TODO.TXT Bird's Eye View Report ========================================== Projects with Open TODOs ------------------------------------------ * 90% [========= ] +data-lab (3 todos) 0% [ ] +loop (7 todos) 25% [== ] +designguide (6 todos) 50% [===== ] +logospotter (5 todos) 0% [ ] +performance (4 todos) 92% [========= ] +funnelback (4 todos) 55% [===== ] +a11y (4 todos) 91% [========= ] +styleguide (3 todos) 62% [====== ] +mearso (3 todos) 40% [==== ] +life (3 todos) 60% [====== ] +staff (2 todos) 86% [======== ] +foxtail (2 todos) 88% [======== ] +django (2 todos) 85% [======== ] +unilife (1 todos) 94% [========= ] +setup (1 todos) 66% [====== ] +recruitmentportal (1 todos) 90% [========= ] +powerbi (1 todos) 92% [========= ] +fox (1 todos) 0% [ ] +design-system (1 todos) Contexts with Open TODOs ------------------------------------------ * @research (9 todos) @issue (19 todos) @writing (10 todos) @pm (6 todos) @documentation (3 todos) @admin (2 todos) @exercise (1 todos) @email (1 todos) @diy (1 todos) @dev (1 todos) Completed Projects (No open TODOs) ------------------------------------------ +youtube (0 todos) +xcri (0 todos) +wufoo (0 todos) +writing (0 todos) +workshop (0 todos) +wordpress (0 todos) +word (0 todos) +wiki (0 todos) +weeknotes (0 todos) * Projects and contexts with an asterisk next to them denote prioritized tasks. Project with prioritized tasks are listed first, then sorted by number of open todos.

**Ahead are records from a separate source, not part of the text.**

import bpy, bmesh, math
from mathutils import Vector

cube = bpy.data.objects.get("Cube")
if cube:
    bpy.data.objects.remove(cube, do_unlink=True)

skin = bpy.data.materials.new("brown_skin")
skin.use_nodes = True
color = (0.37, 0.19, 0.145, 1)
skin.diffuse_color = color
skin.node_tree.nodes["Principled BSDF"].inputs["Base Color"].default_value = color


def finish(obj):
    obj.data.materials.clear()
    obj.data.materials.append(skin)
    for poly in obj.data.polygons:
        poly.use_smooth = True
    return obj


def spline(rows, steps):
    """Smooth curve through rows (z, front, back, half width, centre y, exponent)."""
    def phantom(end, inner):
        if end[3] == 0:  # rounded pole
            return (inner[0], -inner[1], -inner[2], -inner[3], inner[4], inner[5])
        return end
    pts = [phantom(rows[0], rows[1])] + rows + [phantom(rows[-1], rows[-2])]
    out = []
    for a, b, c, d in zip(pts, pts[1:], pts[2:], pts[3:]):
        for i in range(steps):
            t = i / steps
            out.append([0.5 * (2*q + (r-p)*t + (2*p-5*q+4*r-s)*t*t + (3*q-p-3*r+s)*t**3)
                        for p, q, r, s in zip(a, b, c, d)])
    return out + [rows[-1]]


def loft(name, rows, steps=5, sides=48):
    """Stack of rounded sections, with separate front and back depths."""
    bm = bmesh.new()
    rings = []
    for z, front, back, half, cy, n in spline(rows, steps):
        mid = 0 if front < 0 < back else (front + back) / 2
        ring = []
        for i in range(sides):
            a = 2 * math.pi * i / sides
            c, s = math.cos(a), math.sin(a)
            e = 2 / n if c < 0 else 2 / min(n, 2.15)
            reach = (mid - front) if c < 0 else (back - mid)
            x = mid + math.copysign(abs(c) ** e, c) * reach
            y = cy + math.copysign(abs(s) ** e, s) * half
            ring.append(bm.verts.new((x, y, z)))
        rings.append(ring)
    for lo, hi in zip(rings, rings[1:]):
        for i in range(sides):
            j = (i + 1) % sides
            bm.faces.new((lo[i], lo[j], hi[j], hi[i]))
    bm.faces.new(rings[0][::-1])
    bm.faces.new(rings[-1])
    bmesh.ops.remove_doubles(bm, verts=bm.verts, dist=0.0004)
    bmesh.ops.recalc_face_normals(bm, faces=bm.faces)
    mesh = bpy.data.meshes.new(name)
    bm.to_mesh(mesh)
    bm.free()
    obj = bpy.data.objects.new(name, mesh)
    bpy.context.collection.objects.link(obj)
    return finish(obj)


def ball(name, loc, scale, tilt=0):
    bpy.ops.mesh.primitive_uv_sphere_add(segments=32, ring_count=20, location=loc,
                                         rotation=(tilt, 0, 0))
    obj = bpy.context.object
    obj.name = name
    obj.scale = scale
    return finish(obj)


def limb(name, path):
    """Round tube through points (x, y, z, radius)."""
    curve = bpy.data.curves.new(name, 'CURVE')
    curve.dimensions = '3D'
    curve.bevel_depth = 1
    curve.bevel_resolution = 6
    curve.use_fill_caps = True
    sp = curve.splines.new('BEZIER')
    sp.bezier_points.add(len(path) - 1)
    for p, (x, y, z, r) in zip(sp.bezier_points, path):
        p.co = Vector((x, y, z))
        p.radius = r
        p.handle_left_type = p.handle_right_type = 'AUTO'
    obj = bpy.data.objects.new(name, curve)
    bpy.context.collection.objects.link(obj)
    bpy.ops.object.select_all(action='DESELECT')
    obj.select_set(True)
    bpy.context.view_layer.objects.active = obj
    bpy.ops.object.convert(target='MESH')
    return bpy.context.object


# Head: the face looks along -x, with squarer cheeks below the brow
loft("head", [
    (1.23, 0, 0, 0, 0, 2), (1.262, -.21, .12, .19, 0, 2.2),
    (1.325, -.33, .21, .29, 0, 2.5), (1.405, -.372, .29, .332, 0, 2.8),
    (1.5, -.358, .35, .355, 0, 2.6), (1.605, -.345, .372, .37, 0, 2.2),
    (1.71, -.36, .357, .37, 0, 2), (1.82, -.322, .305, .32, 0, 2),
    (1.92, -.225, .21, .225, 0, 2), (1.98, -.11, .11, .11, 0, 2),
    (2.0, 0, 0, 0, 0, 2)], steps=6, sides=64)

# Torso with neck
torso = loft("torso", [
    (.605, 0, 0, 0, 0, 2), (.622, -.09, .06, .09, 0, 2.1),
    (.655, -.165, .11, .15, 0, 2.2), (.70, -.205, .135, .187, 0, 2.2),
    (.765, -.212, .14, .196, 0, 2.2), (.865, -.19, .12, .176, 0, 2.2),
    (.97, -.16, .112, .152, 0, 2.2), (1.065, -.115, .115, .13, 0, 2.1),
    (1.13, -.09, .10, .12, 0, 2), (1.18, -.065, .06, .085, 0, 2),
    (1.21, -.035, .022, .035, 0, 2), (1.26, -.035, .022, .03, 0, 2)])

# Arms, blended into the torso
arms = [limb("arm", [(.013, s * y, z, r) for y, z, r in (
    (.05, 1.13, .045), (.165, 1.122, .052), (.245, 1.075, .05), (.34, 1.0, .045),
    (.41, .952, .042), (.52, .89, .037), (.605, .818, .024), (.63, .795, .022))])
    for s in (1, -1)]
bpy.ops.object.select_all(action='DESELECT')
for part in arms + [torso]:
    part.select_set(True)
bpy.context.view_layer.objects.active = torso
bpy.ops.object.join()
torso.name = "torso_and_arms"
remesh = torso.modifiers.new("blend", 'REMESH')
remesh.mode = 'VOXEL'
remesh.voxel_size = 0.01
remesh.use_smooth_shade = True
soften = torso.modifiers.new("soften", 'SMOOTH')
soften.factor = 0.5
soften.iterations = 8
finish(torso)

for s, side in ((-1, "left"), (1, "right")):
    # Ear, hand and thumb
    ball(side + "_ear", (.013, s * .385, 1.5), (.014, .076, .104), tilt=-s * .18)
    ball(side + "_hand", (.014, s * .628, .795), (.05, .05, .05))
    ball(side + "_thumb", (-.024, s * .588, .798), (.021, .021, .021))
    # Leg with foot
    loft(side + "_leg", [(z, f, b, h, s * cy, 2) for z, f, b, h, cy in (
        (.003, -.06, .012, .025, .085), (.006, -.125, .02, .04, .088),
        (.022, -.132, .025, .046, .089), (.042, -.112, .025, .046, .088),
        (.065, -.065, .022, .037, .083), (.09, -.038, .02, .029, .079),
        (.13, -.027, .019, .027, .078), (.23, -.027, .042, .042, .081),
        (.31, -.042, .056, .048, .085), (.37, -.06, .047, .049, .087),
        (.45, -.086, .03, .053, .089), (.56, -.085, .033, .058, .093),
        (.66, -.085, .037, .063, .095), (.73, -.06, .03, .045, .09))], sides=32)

(I’ve shortened the completed projects output, which consists of every project I’ve ever created a todo for. It could be an interesting starting point to reflect on how I name and categorize things if I ever wanted to. But for this post it’s not necessary to see it all.) The overall view this gives me helps me keep an eye on what I’m working on and to see which tags I’ve used and what work they correspond to. Also interesting to me are the things that aren’t in the list - where I’m procrastinating and skirting around putting things that should be counted in the list.
I find it ridiculously hard to recall detail when sitting down at the end of the week to write a note of what I did so thought the todo list would be an obvious place to look. I’ve started using a yet another plugin that enables me to
XP prints the tasks completed on each day starting (x) number of days ago. You may also omit days on which no tasks were completed.
Which gives me a handy reminder of what I’ve done, and a little boost to realize that time hasn’t drifted away and I have actually achieved a reasonable amount in a period.
========================== Friday : 2018-01-12 ========================== x 2018-01-12 2017-12-07 fix windows docker +setup @dev x 2018-01-12 2018-01-12 create PR for fix @pr +django x 2018-01-12 2018-01-12 iterate design of course search +styleguide @design x 2018-01-12 2018-01-12 prepare for induction timetables meeting +induction-timetables @meeting x 2018-01-12 2018-01-12 induction timetables meeting +induction-timetables @meeting ========================== Monday : 2018-01-15 ========================== x 2018-01-15 2018-01-15 close call +django @support x 2018-01-15 2018-01-15 email about logo @email x 2018-01-15 2018-01-14 Book courier for bike @admin +life t:2018-01-16 due:2018-01-16 x 2018-01-15 2017-10-06 Generate visuals for simplified course search +courses due:2018-01-09 @design
Overall, it’s a big improvement on how I was using the todo list, but I still have some other issues that I’m not sure how to accommodate with this system.
Tasks that I’ve completed but aren’t live or accepted yet aren’t well represented in such a done or not done system - logic says that making something live is a separate task, but I’m wary of getting too granular with tasks. I don’t want to spend all day refining and polishing the todo list into a work of art. It is meant to be a means to an end after all.